CONCORDIA ANTARCTIC STATION
Concordia is a joint French-Italian research facility opened in 2005 on the Antarctic Plateau, Antarctica (75°6 0 S, 123°20 0 E), managed together by PNRA (Italian National Antarctic Programme) and IPEV (Institut Polaire Français Paul Émile Victor).
It is built at 3,233 m above sea level on the third highest summit of Antarctica: Dome C.
Concordia is the fourth permanent, all-year research station on the Antarctic Plateau besides Belgrano II (Argentina), Vostok (Russia) and Amundsen-Scott (USA).
Concordia has a total station area of approximately 5000 m2 and a maximum accommodation capacity of 60 persons per day.
The station is mainly used for research into the following disciplines:
- Environmental monitoring
- Geomagnetic observations
- Glaciology - continental
- Human biology
- Meteorological observations
Dome C is one of the coldest places on Earth. Temperatures hardly rise above -25°C in summer and can fall below -80°C in winter.
The annual average air temperature is -54.5°C. Humidity is low and it is also very dry, with very little precipitation throughout the year.
The station has gained international excellence in the field of ice-coring thanks to the multinational European project EPICA.
This site was chosen to obtain the longest undisturbed chronicle of environmental change, in order to characterise climate variability over several glacial cycles, and to study climatic phenomena and their feedback in events of other regions. Drilling was completed on December 2004, reaching a drilling depth of 3270.2 m, 5 m above bedrock. The retrieved core will extend the record to an age estimated to be around 890 000 years old.
Concordia Station has been also identified as a suitable location for extremely accurate astronomical observations.
The transparency of the Antarctic atmosphere permits the observation of stars even when the sun is at an elevation angle of 38°.

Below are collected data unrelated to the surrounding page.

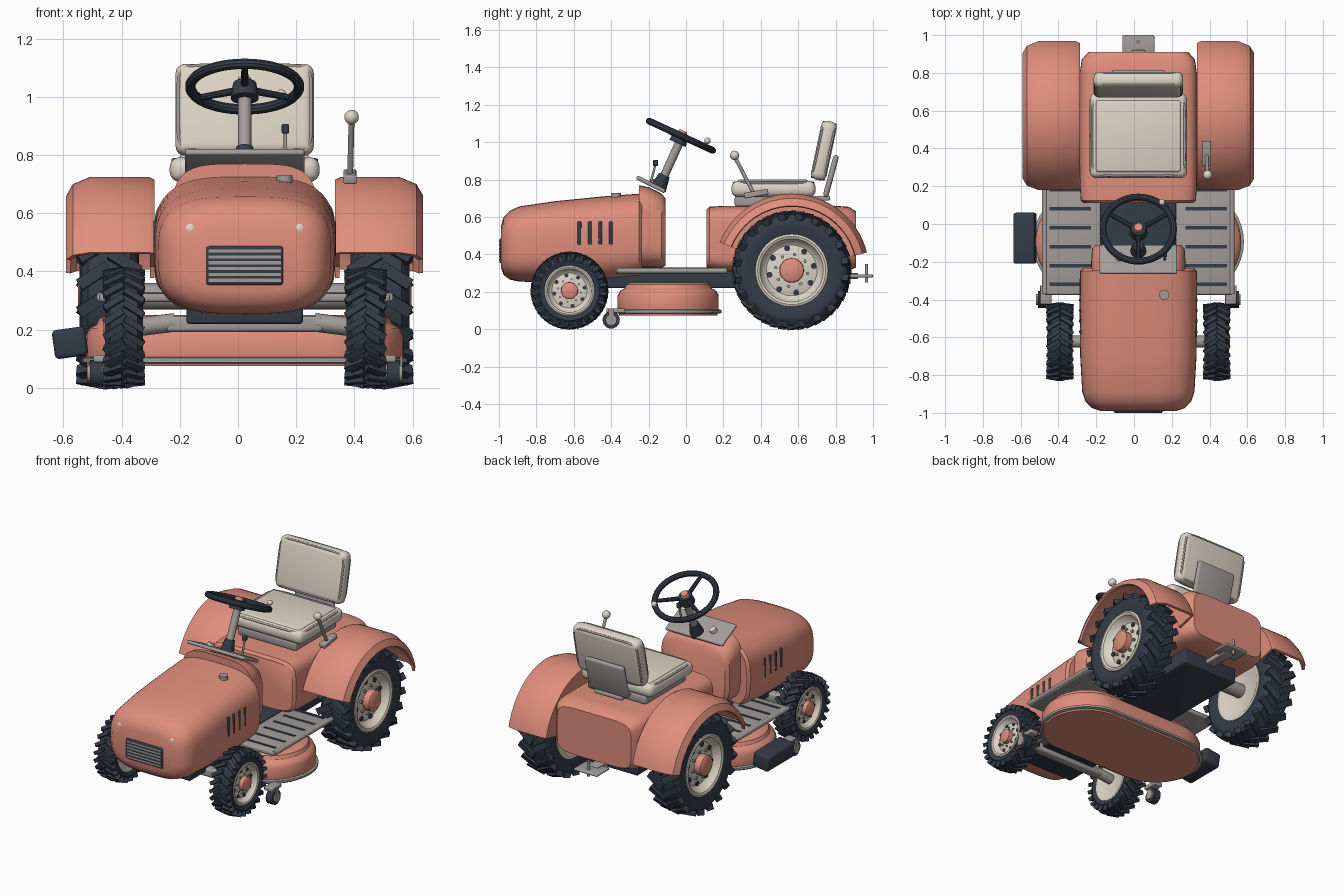
import bpy, bmesh, math
from math import sin, cos, pi, radians
from mathutils import Matrix, Vector

if "Cube" in bpy.data.objects:
    bpy.data.objects.remove(bpy.data.objects["Cube"])

CX = 0.023          # tractor centreline; the side chute widens one side
parts = []

def material(name, rgb):
    m = bpy.data.materials.new(name)
    m.use_nodes = True
    m.diffuse_color = (*rgb, 1)
    m.node_tree.nodes["Principled BSDF"].inputs["Base Color"].default_value = (*rgb, 1)
    return m

CORAL = material("coral paint", (0.74, 0.27, 0.20))
DARK = material("dark rubber", (0.035, 0.045, 0.065))
CREAM = material("cream", (0.72, 0.66, 0.56))
GREY = material("warm grey", (0.36, 0.335, 0.32))

def finish(name, bm, mat, angle=35):
    bmesh.ops.remove_doubles(bm, verts=bm.verts, dist=1e-5)
    bmesh.ops.recalc_face_normals(bm, faces=bm.faces)
    me = bpy.data.meshes.new(name)
    bm.to_mesh(me)
    bm.free()
    me.materials.append(mat)
    me.shade_smooth()
    me.set_sharp_from_angle(angle=radians(angle))
    ob = bpy.data.objects.new(name, me)
    bpy.context.collection.objects.link(ob)
    parts.append(ob)
    return ob

def loft(name, rings, mat, cyclic=False, angle=35):
    bm = bmesh.new()
    vs = [[bm.verts.new(p) for p in r] for r in rings]
    n = len(vs[0])
    for i in range(len(vs) if cyclic else len(vs) - 1):
        a, b = vs[i], vs[(i + 1) % len(vs)]
        for j in range(n):
            k = (j + 1) % n
            bm.faces.new((a[j], a[k], b[k], b[j]))
    if not cyclic:
        bm.faces.new(vs[0])
        bm.faces.new(vs[-1])
    return finish(name, bm, mat, angle)

def lathe(name, prof, mat, M=Matrix(), seg=40, arc=None):
    """Spin a closed (x, r) profile about the local x axis."""
    a0, a1 = arc or (0, 2 * pi)
    steps = seg + 1 if arc else seg
    angles = [a0 + (a1 - a0) * i / seg for i in range(steps)]
    rings = [[M @ Vector((x, r * cos(t), r * sin(t))) for x, r in prof] for t in angles]
    return loft(name, rings, mat, cyclic=not arc)

def aim(pos, direction):
    return Matrix.Translation(pos) @ Vector(direction).to_track_quat('X', 'Z').to_matrix().to_4x4()

def rod(name, a, b, r, mat, r2=None, seg=16):
    d = Vector(b) - Vector(a)
    return lathe(name, [(0, 0), (0, r), (d.length, r2 or r), (d.length, 0)], mat, aim(a, d), seg)

def ball(name, pos, r, mat):
    prof = [(-r * cos(pi * i / 10), r * sin(pi * i / 10)) for i in range(11)]
    return lathe(name, prof, mat, Matrix.Translation(pos), 20)

def box(name, c, size, mat, bevel=0.0, tilt=0.0, roll=0.0, seg=3):
    bm = bmesh.new()
    bmesh.ops.create_cube(bm, size=1)
    bmesh.ops.scale(bm, vec=size, verts=bm.verts)
    if bevel:
        bmesh.ops.bevel(bm, geom=bm.edges[:], offset=bevel, segments=seg, profile=0.5, affect='EDGES')
    bm.transform(Matrix.Translation(c) @ Matrix.Rotation(radians(tilt), 4, 'X') @ Matrix.Rotation(radians(roll), 4, 'Y'))
    return finish(name, bm, mat)

def oval(a, b, n, count=56):
    pw = lambda v: math.copysign(abs(v) ** (2 / n), v)
    return [(a * pw(cos(2 * pi * i / count)), b * pw(sin(2 * pi * i / count))) for i in range(count)]

def shell(name, sections, n):
    """Loft of soft rectangles along y from (y, half width, bottom, top)."""
    return loft(name, [[(x, y, (lo + hi) / 2 + z) for x, z in oval(w, (hi - lo) / 2, n)]
                       for y, w, lo, hi in sections], CORAL, angle=40)

def piping(name, w, h, M, r):
    cu = bpy.data.curves.new(name, 'CURVE')
    cu.dimensions = '3D'
    cu.bevel_depth = r
    pts = oval(w, h, 8)
    sp = cu.splines.new('POLY')
    sp.points.add(len(pts) - 1)
    for p, (x, y) in zip(sp.points, pts):
        p.co = (*(M @ Vector((x, y, 0))), 1)
    sp.use_cyclic_u = True
    cu.materials.append(GREY)
    ob = bpy.data.objects.new(name, cu)
    bpy.context.collection.objects.link(ob)
    parts.append(ob)

# Bodywork
shell("hood", [(-.99, .2, .33, .55), (-.975, .245, .29, .6), (-.94, .28, .265, .635), (-.89, .297, .255, .657),
               (-.7, .308, .25, .685), (-.45, .311, .25, .71), (-.25, .31, .27, .725), (-.235, .295, .28, .71)], 3.2)
shell("cowl", [(-.25, .25, .33, .77), (-.2, .25, .33, .76), (-.13, .245, .33, .725), (-.11, .225, .34, .7)], 4)
shell("rear_body", [(.11, .29, .33, .64), (.125, .305, .32, .655), (.2, .31, .31, .66), (.8, .31, .31, .66),
                    (.87, .3, .315, .655), (.91, .265, .33, .63)], 6)
box("chassis", (0, -.03, .275), (.4, 1.56, .11), DARK, .01)

# Hood details
box("grille_frame", (0, -.986, .42), (.265, .022, .135), DARK, .01)
for i in range(6):
    box("grille_bar", (0, -.996, .37 + i * .02), (.25, .008, .011), GREY)
for s in (-1, 1):
    ball("headlight", (s * .185, -.955, .545), .03, CREAM)
    for i in range(4):
        box("hood_vent", (s * .305, -.57 + i * .056, .514), (.016, .02, .125), DARK, .006)
rod("fuel_cap", (.137, -.375, .7), (.137, -.375, .73), .027, GREY)

# Dashboard and steering
box("dashboard", (0, -.188, .775), (.41, .17, .022), GREY, .008, tilt=-27)
rod("dash_dial", (-.1, -.18, .775), (-.094, -.17, .797), .022, CREAM)
rod("throttle_stick", (.14, -.19, .78), (.14, -.165, .875), .006, GREY)
box("throttle_knob", (.14, -.163, .89), (.026, .026, .032), DARK, .005)
rod("column_boot", (0, -.15, .75), (0, -.115, .825), .045, DARK, .03)
rod("steering_column", (0, -.13, .79), (0, -.03, 1.01), .023, GREY)
up = Vector((0, .42, .91)).normalized()
centre = Vector((0, -.027, 1.035))
lathe("steering_wheel", [(.018 * cos(2 * pi * i / 10), .187 + .018 * sin(2 * pi * i / 10)) for i in range(10)],
      DARK, aim(centre, up), 48)
rod("steering_hub", centre - up * .045, centre + up * .012, .048, DARK, .04, 24)
rod("steering_cap", centre + up * .01, centre + up * .03, .028, CORAL, .022, 20)
rear = Vector((0, up.z, -up.y))
for a in (60, 180, 300):
    d = rear * cos(radians(a)) + Vector((sin(radians(a)), 0, 0))
    rod("steering_spoke", centre - up * .01, centre + d * .185, .014, DARK, .011, 10)
knob = centre + rear * .14 + Vector((.125, 0, 0))
rod("spinner_stem", knob, knob + up * .03, .009, CREAM)
ball("spinner_knob", knob + up * .035, .017, CREAM)

# Seat
box("seat_pan", (0, .47, .685), (.42, .42, .06), GREY, .015)
box("seat_cushion", (0, .468, .75), (.515, .45, .085), CREAM, .035, seg=4)
box("seat_pad", (0, .465, .785), (.45, .38, .03), CREAM, .012)
piping("seat_piping", .245, .212, Matrix.Translation((0, .468, .782)), .007)
lean = Matrix.Translation((0, .737, .955)) @ Matrix.Rotation(radians(-12), 4, 'X')
box("seat_back", lean.translation, (.475, .085, .32), CREAM, .034, tilt=-12, seg=4)
for y in (-.032, .032):
    piping("back_piping", .228, .15, lean @ Matrix.Translation((0, y, 0)) @ Matrix.Rotation(pi / 2, 4, 'X'), .006)
box("seat_bracket", (0, .775, .82), (.28, .03, .23), GREY, .014, tilt=-15)
box("seat_bracket_foot", (0, .7, .7), (.2, .14, .025), GREY, .008)

# Fenders and lever
arch = [(.31, .28), (.31, .405), (.33, .415), (.53, .415), (.59, .39), (.613, .35),
        (.598, .345), (.578, .378), (.525, .4), (.325, .4), (.325, .28)]
for s in (-1, 1):
    lathe("rear_fender", [(s * x, r) for x, r in arch], CORAL, Matrix.Translation((0, .565, .31)),
          32, (radians(14), radians(158)))
box("lever_base", (.362, .375, .725), (.045, .13, .03), GREY, .006, tilt=10)
rod("lever_stick", (.362, .365, .72), (.367, .262, .92), .01, GREY)
ball("lever_ball", (.367, .26, .93), .025, CREAM)

# Wheels: tyre, chevron lugs, dished rim, hub
def wheel(tag, s, pos, R, w, rim, count):
    M = Matrix.Translation(pos) @ Matrix.Scale(s, 4, (1, 0, 0))
    h, t = w / 2, R - .014
    lathe(tag + "_tyre", [(-h * .8, rim), (-h * .97, (rim + t) / 2), (-h * .92, t - .025), (-h * .7, t),
                          (h * .7, t), (h * .92, t - .025), (h * .97, (rim + t) / 2), (h * .8, rim)], DARK, M, 56)
    bm = bmesh.new()
    pitch = 2 * pi / count
    for i in range(count):
        for side in (-1, 1):
            L = (Matrix.Rotation(pitch * (i + .25 * side), 4, 'X') @ Matrix.Translation((side * h * .5, 0, t - .004))
                 @ Matrix.Rotation(side * radians(-32), 4, 'Z') @ Matrix.Rotation(side * radians(7), 4, 'Y')
                 @ Matrix.Diagonal((h * 1.12, pitch * R * .42, .034, 1)))
            bmesh.ops.create_cube(bm, size=1, matrix=M @ L)
    finish(tag + "_tread", bm, DARK)
    lathe(tag + "_rim", [(-h * .7, 0), (-h * .7, rim * .8), (-h * .85, rim * .93), (-h * .85, rim * 1.03),
                         (h * .88, rim * 1.03), (h * .92, rim * .97), (h * .86, rim * .9), (h * .5, rim * .8),
                         (h * .42, rim * .72), (h * .55, rim * .4), (h * .55, 0)], CREAM, M, 48)
    lathe(tag + "_hub", [(0, 0), (0, rim * .36), (h * .95, rim * .34), (h * 1.03, rim * .27), (h * 1.03, 0)], CORAL, M, 28)
    for i in range(8):
        a = 2 * pi * i / 8 + .2
        p = Vector((h * .4, rim * .64 * cos(a), rim * .64 * sin(a)))
        rod(tag + "_rim_hole", M @ p, M @ (p + Vector((h * .12, 0, 0))), rim * .085, DARK, seg=10)
        q = Vector((h * .5, rim * .46 * cos(a + .4), rim * .46 * sin(a + .4)))
        rod(tag + "_bolt", M @ q, M @ (q + Vector((h * .14, 0, 0))), rim * .05, GREY, seg=6)

for s in (-1, 1):
    wheel("rear_wheel", s, (s * .465, .565, .315), .312, .21, .188, 20)
    wheel("front_wheel", s, (s * .415, -.623, .207), .204, .135, .13, 24)
    rod("front_axle_end", (s * .24, -.623, .225), (s * .36, -.623, .21), .032, GREY)
rod("rear_axle", (-.45, .565, .315), (.45, .565, .315), .045, GREY)
box("front_axle_beam", (0, -.623, .22), (.54, .06, .055), GREY, .012)

# Footboards
for s in (-1, 1):
    box("footboard", (s * .35, -.085, .31), (.3, .58, .03), GREY, .01)
    rod("footboard_lip", (s * .495, -.37, .313), (s * .495, .22, .313), .015, GREY)
    for i in range(6):
        box("footboard_slot", (s * .36, .18 - i * .1, .325), (.22, .018, .006), DARK)

# Mower deck
def stadium(z, r, straight=.275):
    pts = []
    for s in (1, -1):
        pts += [(s * (straight + r * cos(a)), s * r * sin(a) - .095, z)
                for a in [pi * (i / 20 - .5) for i in range(21)]]
    return pts

loft("mower_deck", [stadium(z, r) for z, r in ((.075, .262), (.1, .27), (.18, .27), (.205, .258),
                                               (.218, .235), (.24, .225), (.25, .205))], CORAL)
loft("deck_rim", [stadium(z, r) for z, r in ((.084, .275), (.088, .284), (.102, .284), (.106, .275))], GREY)
box("discharge_chute", (-.6, -.075, .155), (.115, .27, .1), DARK, .015, roll=-8)
for s in (-1, 1):
    box("caster_bracket", (s * .49, -.375, .1), (.06, .1, .025), GREY, .006)
    for d in (-.028, .028):
        box("caster_fork", (s * .51 + d, -.4, .075), (.008, .03, .07), GREY)
    rod("caster_wheel", (s * .51 - .022, -.4, .05), (s * .51 + .022, -.4, .05), .046, DARK, seg=24)
    rod("caster_hub", (s * .51 - .032, -.4, .05), (s * .51 + .032, -.4, .05), .03, GREY)
    rod("deck_hanger", (s * .16, -.1, .23), (s * .16, -.4, .27), .014, GREY)

# Rear hitch
box("hitch_plate", (0, .935, .285), (.17, .13, .016), GREY, .007)
box("hitch_bar", (0, .82, .285), (.07, .2, .03), GREY, .005)
rod("hitch_pin", (0, .965, .25), (0, .965, .35), .009, GREY)

for ob in parts:
    ob.location.x += CX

Other advantages include the very low infrared sky emission, the high percentage of cloud-free time and the low aerosol and dust content of the atmosphere.